(Items listed in a dataset)
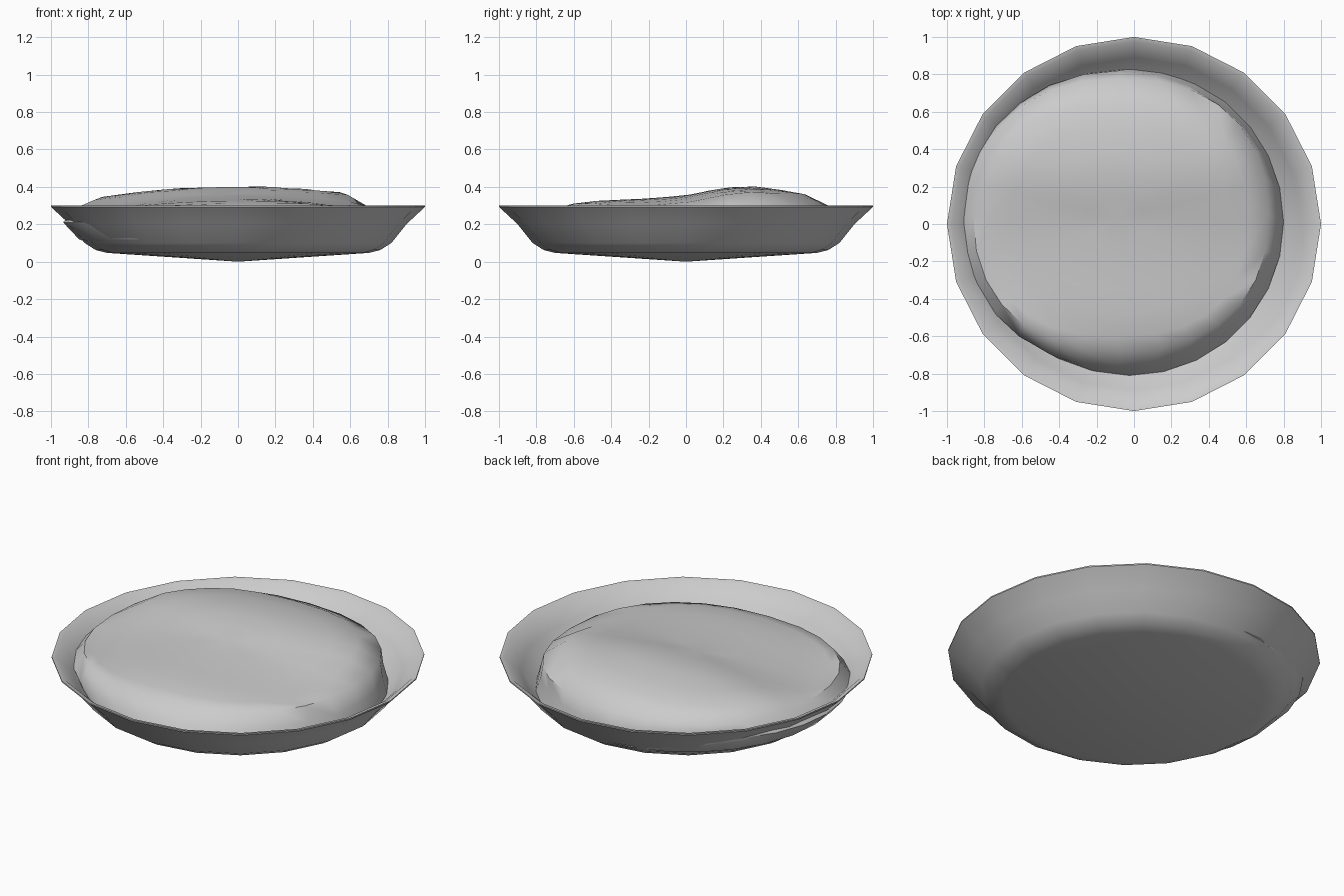
import bpy, bmesh
from math import sin, cos, pi, radians, copysign

if "Cube" in bpy.data.objects:
    bpy.data.objects.remove(bpy.data.objects["Cube"])


def skin(name, rings, first, last, angle):
    """Bridge a list of equal-length rings; cap both ends with a fan to a centre point."""
    bm = bmesh.new()
    loops = [[bm.verts.new(p) for p in r] for r in rings]
    n = len(loops[0])
    for a, b in zip(loops, loops[1:]):
        for i in range(n):
            j = (i + 1) % n
            bm.faces.new((a[i], a[j], b[j], b[i]))
    for loop, centre in ((loops[0], first), (loops[-1], last)):
        c = bm.verts.new(centre)
        for i in range(n):
            bm.faces.new((loop[i], loop[(i + 1) % n], c))
    bmesh.ops.recalc_face_normals(bm, faces=bm.faces)
    me = bpy.data.meshes.new(name)
    bm.to_mesh(me)
    bm.free()
    ob = bpy.data.objects.new(name, me)
    bpy.context.collection.objects.link(ob)
    bpy.context.view_layer.objects.active = ob
    ob.select_set(True)
    bpy.ops.object.shade_smooth_by_angle(angle=radians(angle))
    ob.select_set(False)
    return ob


def circle(r, z, n=20):
    return [(r * cos(2 * pi * i / n), r * sin(2 * pi * i / n), z) for i in range(n)]


# Dish: outer wall up to the rim, then back down the inner wall
profile = [(0.70, 0.047), (0.76, 0.062), (0.82, 0.10), (0.90, 0.20), (1.0, 0.293),
           (1.0, 0.30), (0.975, 0.295), (0.89, 0.215), (0.81, 0.115), (0.75, 0.08)]
skin("dish", [circle(r, z) for r, z in profile], (0, 0, 0), (0, 0, 0.03), 45)


# Cushion: a soft ridge towards the back, sagging to the sides
RIDGE = [(-0.9, 0.27), (-0.65, 0.305), (-0.5, 0.325), (-0.2, 0.338), (0.0, 0.355),
         (0.2, 0.395), (0.35, 0.405), (0.6, 0.372), (0.9, 0.28)]


def height(x, y):
    for (y0, z0), (y1, z1) in zip(RIDGE, RIDGE[1:]):
        if y <= y1:
            return z0 + (z1 - z0) * (y - y0) / (y1 - y0) - 0.11 * x * x
    return RIDGE[-1][1]


def oval(x0, x1, y0, y1, z=None, power=0.88, n=28):
    pts = []
    for i in range(n):
        c, s = cos(2 * pi * i / n), sin(2 * pi * i / n)
        x = (x0 + x1) / 2 + (x1 - x0) / 2 * copysign(abs(c) ** power, c)
        y = (y0 + y1) / 2 + (y1 - y0) / 2 * copysign(abs(s) ** power, s)
        pts.append((x, y, height(x, y) if z is None else z))
    return pts


cx, cy = -0.09, 0.02
rings = [oval(cx - 0.69 * t, cx + 0.69 * t, cy - 0.62 * t, cy + 0.62 * t, None, 0.8)
         for t in (0.2, 0.4, 0.6, 0.8, 1.0)]
rings += [oval(-0.86, 0.72, -0.68, 0.78, 0.29),     # shoulder
          oval(-0.935, 0.775, -0.775, 0.82, 0.21, 1.0),  # widest edge, pressing through the left wall
          oval(-0.85, 0.80, -0.81, 0.83, 0.12, 1.0),
          oval(-0.72, 0.72, -0.72, 0.72, 0.07, 1.0)]
skin("cushion", rings, (cx, cy, height(cx, cy)), (0, 0, 0.02), 50)
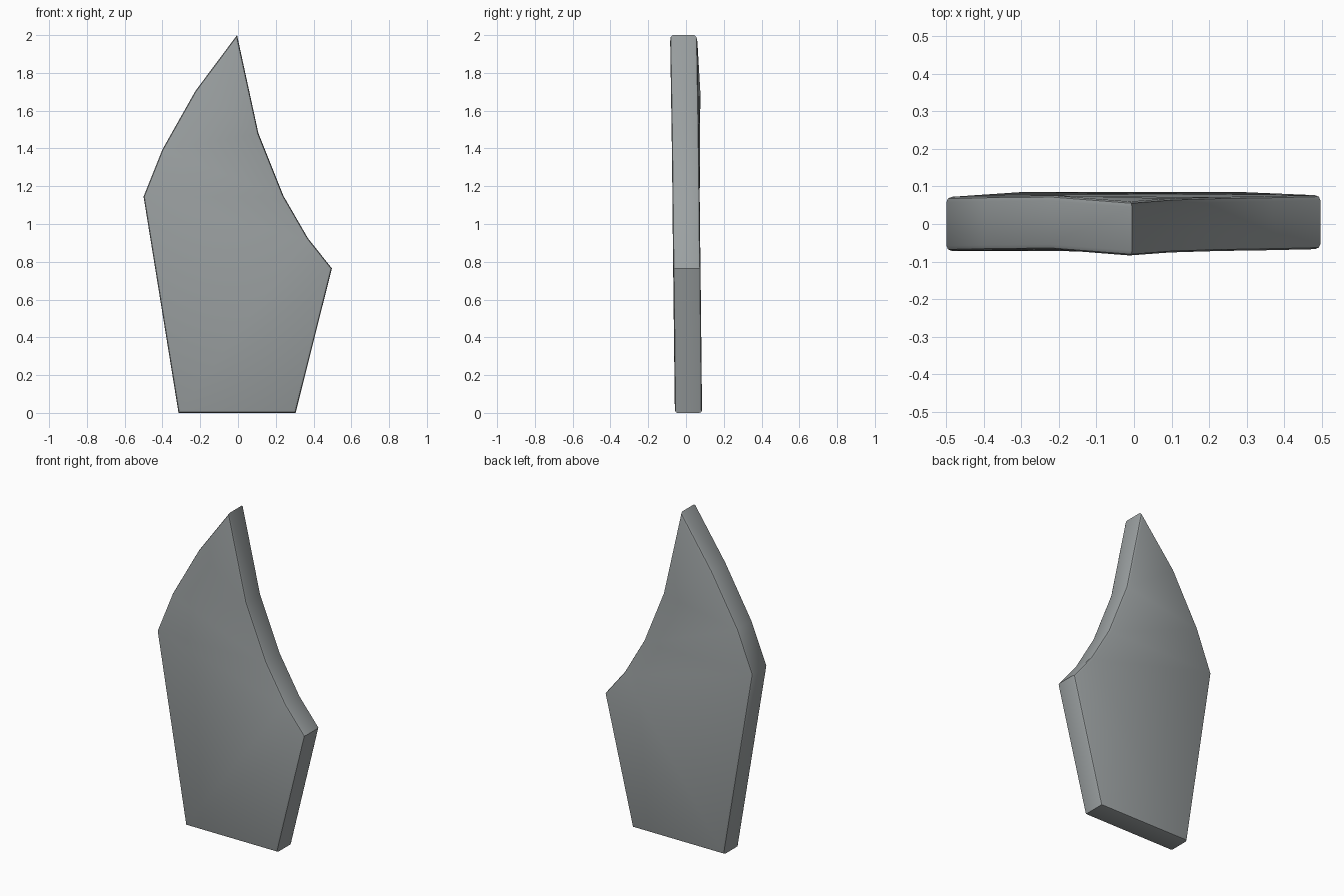
import bpy, bmesh, math

if "Cube" in bpy.data.objects:
    bpy.data.objects.remove(bpy.data.objects["Cube"])

# Outline seen from the front: x, z, and y shift of the slightly bent slab
outline = [
    (-0.315, 0.00, 0.013), (0.305, 0.00, 0.013), (0.497, 0.765, 0.005),
    (0.37, 0.925, 0.002), (0.24, 1.15, 0.000), (0.108, 1.48, -0.004),
    (-0.005, 2.00, -0.013), (-0.225, 1.705, 0.004), (-0.40, 1.395, 0.002),
    (-0.50, 1.145, 0.000),
]
HALF = 0.072

# Slab body: front and back outlines joined by side walls
bm = bmesh.new()
front = [bm.verts.new((x, y - HALF, z)) for x, z, y in outline]
back = [bm.verts.new((x, y + HALF, z)) for x, z, y in outline]
caps = [bm.faces.new(front), bm.faces.new(back[::-1])]
n = len(outline)
for i in range(n):
    j = (i + 1) % n
    bm.faces.new((front[j], front[i], back[i], back[j]))
bmesh.ops.recalc_face_normals(bm, faces=bm.faces[:])

# Narrow rounded rim on both broad faces
rim = list({e for f in caps for e in f.edges})
bmesh.ops.bevel(bm, geom=rim, offset=0.014, offset_type='OFFSET',
                segments=2, profile=0.5, affect='EDGES')
bmesh.ops.triangulate(bm, faces=[f for f in bm.faces if len(f.verts) > 4])

mesh = bpy.data.meshes.new("pointed_slab")
bm.to_mesh(mesh)
bm.free()
slab = bpy.data.objects.new("pointed_slab", mesh)
bpy.context.collection.objects.link(slab)

# Flat slate grey
grey = bpy.data.materials.new("slate_grey")
grey.diffuse_color = (0.33, 0.355, 0.36, 1.0)
grey.use_nodes = True
grey.node_tree.nodes["Principled BSDF"].inputs["Base Color"].default_value = grey.diffuse_color
mesh.materials.append(grey)

bpy.context.view_layer.objects.active = slab
slab.select_set(True)
bpy.ops.object.shade_smooth_by_angle(angle=math.radians(30))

__Your objective__.
Every line of the records must come back unchanged, except that pictures are dropped.

__Problem solution__.
import bpy, bmesh
from math import sin, cos, pi, radians, copysign

if "Cube" in bpy.data.objects:
    bpy.data.objects.remove(bpy.data.objects["Cube"])


def skin(name, rings, first, last, angle):
    """Bridge a list of equal-length rings; cap both ends with a fan to a centre point."""
    bm = bmesh.new()
    loops = [[bm.verts.new(p) for p in r] for r in rings]
    n = len(loops[0])
    for a, b in zip(loops, loops[1:]):
        for i in range(n):
            j = (i + 1) % n
            bm.faces.new((a[i], a[j], b[j], b[i]))
    for loop, centre in ((loops[0], first), (loops[-1], last)):
        c = bm.verts.new(centre)
        for i in range(n):
            bm.faces.new((loop[i], loop[(i + 1) % n], c))
    bmesh.ops.recalc_face_normals(bm, faces=bm.faces)
    me = bpy.data.meshes.new(name)
    bm.to_mesh(me)
    bm.free()
    ob = bpy.data.objects.new(name, me)
    bpy.context.collection.objects.link(ob)
    bpy.context.view_layer.objects.active = ob
    ob.select_set(True)
    bpy.ops.object.shade_smooth_by_angle(angle=radians(angle))
    ob.select_set(False)
    return ob


def circle(r, z, n=20):
    return [(r * cos(2 * pi * i / n), r * sin(2 * pi * i / n), z) for i in range(n)]


# Dish: outer wall up to the rim, then back down the inner wall
profile = [(0.70, 0.047), (0.76, 0.062), (0.82, 0.10), (0.90, 0.20), (1.0, 0.293),
           (1.0, 0.30), (0.975, 0.295), (0.89, 0.215), (0.81, 0.115), (0.75, 0.08)]
skin("dish", [circle(r, z) for r, z in profile], (0, 0, 0), (0, 0, 0.03), 45)


# Cushion: a soft ridge towards the back, sagging to the sides
RIDGE = [(-0.9, 0.27), (-0.65, 0.305), (-0.5, 0.325), (-0.2, 0.338), (0.0, 0.355),
         (0.2, 0.395), (0.35, 0.405), (0.6, 0.372), (0.9, 0.28)]


def height(x, y):
    for (y0, z0), (y1, z1) in zip(RIDGE, RIDGE[1:]):
        if y <= y1:
            return z0 + (z1 - z0) * (y - y0) / (y1 - y0) - 0.11 * x * x
    return RIDGE[-1][1]


def oval(x0, x1, y0, y1, z=None, power=0.88, n=28):
    pts = []
    for i in range(n):
        c, s = cos(2 * pi * i / n), sin(2 * pi * i / n)
        x = (x0 + x1) / 2 + (x1 - x0) / 2 * copysign(abs(c) ** power, c)
        y = (y0 + y1) / 2 + (y1 - y0) / 2 * copysign(abs(s) ** power, s)
        pts.append((x, y, height(x, y) if z is None else z))
    return pts


cx, cy = -0.09, 0.02
rings = [oval(cx - 0.69 * t, cx + 0.69 * t, cy - 0.62 * t, cy + 0.62 * t, None, 0.8)
         for t in (0.2, 0.4, 0.6, 0.8, 1.0)]
rings += [oval(-0.86, 0.72, -0.68, 0.78, 0.29),     # shoulder
          oval(-0.935, 0.775, -0.775, 0.82, 0.21, 1.0),  # widest edge, pressing through the left wall
          oval(-0.85, 0.80, -0.81, 0.83, 0.12, 1.0),
          oval(-0.72, 0.72, -0.72, 0.72, 0.07, 1.0)]
skin("cushion", rings, (cx, cy, height(cx, cy)), (0, 0, 0.02), 50)
import bpy, bmesh, math

if "Cube" in bpy.data.objects:
    bpy.data.objects.remove(bpy.data.objects["Cube"])

# Outline seen from the front: x, z, and y shift of the slightly bent slab
outline = [
    (-0.315, 0.00, 0.013), (0.305, 0.00, 0.013), (0.497, 0.765, 0.005),
    (0.37, 0.925, 0.002), (0.24, 1.15, 0.000), (0.108, 1.48, -0.004),
    (-0.005, 2.00, -0.013), (-0.225, 1.705, 0.004), (-0.40, 1.395, 0.002),
    (-0.50, 1.145, 0.000),
]
HALF = 0.072

# Slab body: front and back outlines joined by side walls
bm = bmesh.new()
front = [bm.verts.new((x, y - HALF, z)) for x, z, y in outline]
back = [bm.verts.new((x, y + HALF, z)) for x, z, y in outline]
caps = [bm.faces.new(front), bm.faces.new(back[::-1])]
n = len(outline)
for i in range(n):
    j = (i + 1) % n
    bm.faces.new((front[j], front[i], back[i], back[j]))
bmesh.ops.recalc_face_normals(bm, faces=bm.faces[:])

# Narrow rounded rim on both broad faces
rim = list({e for f in caps for e in f.edges})
bmesh.ops.bevel(bm, geom=rim, offset=0.014, offset_type='OFFSET',
                segments=2, profile=0.5, affect='EDGES')
bmesh.ops.triangulate(bm, faces=[f for f in bm.faces if len(f.verts) > 4])

mesh = bpy.data.meshes.new("pointed_slab")
bm.to_mesh(mesh)
bm.free()
slab = bpy.data.objects.new("pointed_slab", mesh)
bpy.context.collection.objects.link(slab)

# Flat slate grey
grey = bpy.data.materials.new("slate_grey")
grey.diffuse_color = (0.33, 0.355, 0.36, 1.0)
grey.use_nodes = True
grey.node_tree.nodes["Principled BSDF"].inputs["Base Color"].default_value = grey.diffuse_color
mesh.materials.append(grey)

bpy.context.view_layer.objects.active = slab
slab.select_set(True)
bpy.ops.object.shade_smooth_by_angle(angle=math.radians(30))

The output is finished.